What is the role of business?

Many employers and national governments, together with global organisations such as the UN and OECD, have moved on from asking whether businesses have a responsibility to respect human rights to identifying what their human rights role is in practice.

This role includes having human rights policies, training key personnel, identifying and addressing breaches of human rights and putting in place mechanisms by which problems can be raised, such as whistle-blowing hotlines. Importantly, these responsibilities extend beyond the company’s own operations and include supply chains, although it is recognised that this is more challenging due to the lack of direct control.

Britain’s Modern Slavery Bill, for example, will require companies (above a certain turnover threshold – to be confirmed) to publish an annual slavery and human trafficking statement setting out the steps they have taken to ensure that their own businesses and their supply chains are ‘slavery free’. EU legislation, to be implemented by 2016, takes this disclosure requirement further and impacts both private and public sector employers.

What is the role of HR?

In some organisations, HR is playing a key role in introducing human rights policies and training as well as implementing risk analysis audits, due diligence, hotlines, monitoring and more. In others, HR is working cross-functionally, alongside CSR, Legal, Compliance, Procurement and others, to address slavery and other human rights risks in the business and supply chain.

For those HR practitioners new to this area, there is a wealth of reference material on the UN human rights and Global Compact websites. Our tailored training and consultancy services have also helped employers gain traction more quickly in an area which is frequently challenging and rewarding in equal measures.

The role of trade unions and other pressure groups

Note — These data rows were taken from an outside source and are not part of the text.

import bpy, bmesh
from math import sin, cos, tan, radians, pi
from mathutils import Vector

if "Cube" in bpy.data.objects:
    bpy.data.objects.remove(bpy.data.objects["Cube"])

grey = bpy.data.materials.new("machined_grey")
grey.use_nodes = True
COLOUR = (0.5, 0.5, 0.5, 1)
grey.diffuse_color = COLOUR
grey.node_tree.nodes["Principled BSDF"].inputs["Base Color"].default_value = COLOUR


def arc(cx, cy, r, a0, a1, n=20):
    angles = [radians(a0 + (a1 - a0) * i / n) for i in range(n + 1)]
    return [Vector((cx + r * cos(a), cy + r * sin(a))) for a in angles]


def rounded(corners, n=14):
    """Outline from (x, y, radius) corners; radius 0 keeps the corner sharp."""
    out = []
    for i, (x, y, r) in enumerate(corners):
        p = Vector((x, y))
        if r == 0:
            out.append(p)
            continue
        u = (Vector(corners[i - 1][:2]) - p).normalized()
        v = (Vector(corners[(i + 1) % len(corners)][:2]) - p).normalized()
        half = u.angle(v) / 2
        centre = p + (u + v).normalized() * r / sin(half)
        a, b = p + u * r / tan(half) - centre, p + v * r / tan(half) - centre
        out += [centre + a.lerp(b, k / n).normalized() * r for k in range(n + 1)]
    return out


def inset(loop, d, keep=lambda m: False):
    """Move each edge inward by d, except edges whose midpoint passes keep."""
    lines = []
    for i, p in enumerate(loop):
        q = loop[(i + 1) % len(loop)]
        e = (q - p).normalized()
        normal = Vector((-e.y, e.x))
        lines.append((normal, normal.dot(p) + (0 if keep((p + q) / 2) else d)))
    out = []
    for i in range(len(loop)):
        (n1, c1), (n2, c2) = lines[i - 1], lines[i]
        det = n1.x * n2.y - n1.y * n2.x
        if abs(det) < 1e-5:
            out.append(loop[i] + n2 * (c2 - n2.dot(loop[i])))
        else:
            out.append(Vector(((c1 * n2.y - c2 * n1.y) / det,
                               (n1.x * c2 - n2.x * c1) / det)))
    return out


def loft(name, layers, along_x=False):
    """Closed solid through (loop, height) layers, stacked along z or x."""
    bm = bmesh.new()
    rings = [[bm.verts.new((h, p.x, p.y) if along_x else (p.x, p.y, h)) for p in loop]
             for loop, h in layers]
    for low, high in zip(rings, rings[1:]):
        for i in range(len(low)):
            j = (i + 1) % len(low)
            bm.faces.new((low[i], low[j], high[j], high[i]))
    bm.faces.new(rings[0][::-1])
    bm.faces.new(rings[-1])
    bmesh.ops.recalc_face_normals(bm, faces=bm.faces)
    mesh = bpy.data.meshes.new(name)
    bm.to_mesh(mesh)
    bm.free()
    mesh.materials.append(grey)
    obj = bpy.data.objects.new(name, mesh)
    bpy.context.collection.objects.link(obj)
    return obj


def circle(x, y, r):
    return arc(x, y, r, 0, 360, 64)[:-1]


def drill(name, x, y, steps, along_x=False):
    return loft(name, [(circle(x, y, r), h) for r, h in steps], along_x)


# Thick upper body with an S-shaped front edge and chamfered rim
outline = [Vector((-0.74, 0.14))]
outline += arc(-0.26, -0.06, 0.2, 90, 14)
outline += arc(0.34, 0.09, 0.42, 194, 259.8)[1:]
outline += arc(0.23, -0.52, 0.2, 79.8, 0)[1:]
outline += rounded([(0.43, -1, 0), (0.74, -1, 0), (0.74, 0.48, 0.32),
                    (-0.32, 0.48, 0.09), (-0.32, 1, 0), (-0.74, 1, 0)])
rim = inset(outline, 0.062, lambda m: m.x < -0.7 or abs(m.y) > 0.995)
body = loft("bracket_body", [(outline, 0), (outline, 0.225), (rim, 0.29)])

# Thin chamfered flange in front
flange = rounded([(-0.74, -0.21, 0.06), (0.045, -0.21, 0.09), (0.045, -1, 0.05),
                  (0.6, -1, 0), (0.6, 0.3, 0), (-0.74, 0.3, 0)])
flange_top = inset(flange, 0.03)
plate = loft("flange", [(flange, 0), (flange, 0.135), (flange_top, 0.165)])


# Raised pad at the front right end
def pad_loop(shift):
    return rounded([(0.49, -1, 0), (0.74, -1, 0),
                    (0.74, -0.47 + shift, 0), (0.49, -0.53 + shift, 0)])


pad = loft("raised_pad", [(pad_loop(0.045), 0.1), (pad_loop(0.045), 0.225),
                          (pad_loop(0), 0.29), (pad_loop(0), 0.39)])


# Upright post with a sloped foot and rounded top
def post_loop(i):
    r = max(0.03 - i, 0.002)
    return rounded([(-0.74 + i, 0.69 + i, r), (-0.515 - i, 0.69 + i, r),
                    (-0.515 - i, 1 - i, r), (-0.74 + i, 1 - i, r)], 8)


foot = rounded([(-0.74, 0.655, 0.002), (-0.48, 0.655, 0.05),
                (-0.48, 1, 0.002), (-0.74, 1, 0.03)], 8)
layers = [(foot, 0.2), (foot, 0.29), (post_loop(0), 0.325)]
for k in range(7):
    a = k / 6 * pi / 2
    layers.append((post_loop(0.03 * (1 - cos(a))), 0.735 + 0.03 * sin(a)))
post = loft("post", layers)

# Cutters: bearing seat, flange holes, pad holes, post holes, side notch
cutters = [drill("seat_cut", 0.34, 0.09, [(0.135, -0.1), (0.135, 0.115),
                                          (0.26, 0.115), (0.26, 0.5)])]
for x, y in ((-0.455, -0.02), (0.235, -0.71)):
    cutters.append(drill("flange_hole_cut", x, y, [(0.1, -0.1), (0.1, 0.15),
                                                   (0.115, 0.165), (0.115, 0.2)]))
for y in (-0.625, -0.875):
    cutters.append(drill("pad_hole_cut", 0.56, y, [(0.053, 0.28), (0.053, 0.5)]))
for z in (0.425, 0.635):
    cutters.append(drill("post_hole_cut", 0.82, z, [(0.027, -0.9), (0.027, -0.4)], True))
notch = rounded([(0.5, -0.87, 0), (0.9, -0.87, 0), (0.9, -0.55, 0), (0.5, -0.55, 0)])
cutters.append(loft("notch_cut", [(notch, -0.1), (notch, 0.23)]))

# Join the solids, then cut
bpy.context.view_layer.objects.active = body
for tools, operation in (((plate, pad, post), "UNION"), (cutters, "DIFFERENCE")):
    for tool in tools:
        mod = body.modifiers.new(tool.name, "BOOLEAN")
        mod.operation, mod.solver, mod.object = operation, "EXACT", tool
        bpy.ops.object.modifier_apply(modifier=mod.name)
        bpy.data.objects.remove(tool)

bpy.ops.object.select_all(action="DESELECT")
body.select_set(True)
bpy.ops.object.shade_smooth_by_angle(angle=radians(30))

Increasingly, global and national trade unions are actively targeting businesses they believe have weak points when it comes to human rights. Corporate campaigns, using social media to ‘name and shame’ employers and taking complaints about supply chain working conditions to the OECD, have been successful in taking human rights into the Boardroom as investors, shareholders, customers and other stakeholders react to adverse publicity. For those companies vulnerable to such corporate campaigns, HR is instrumental in putting the company in the best place to respond.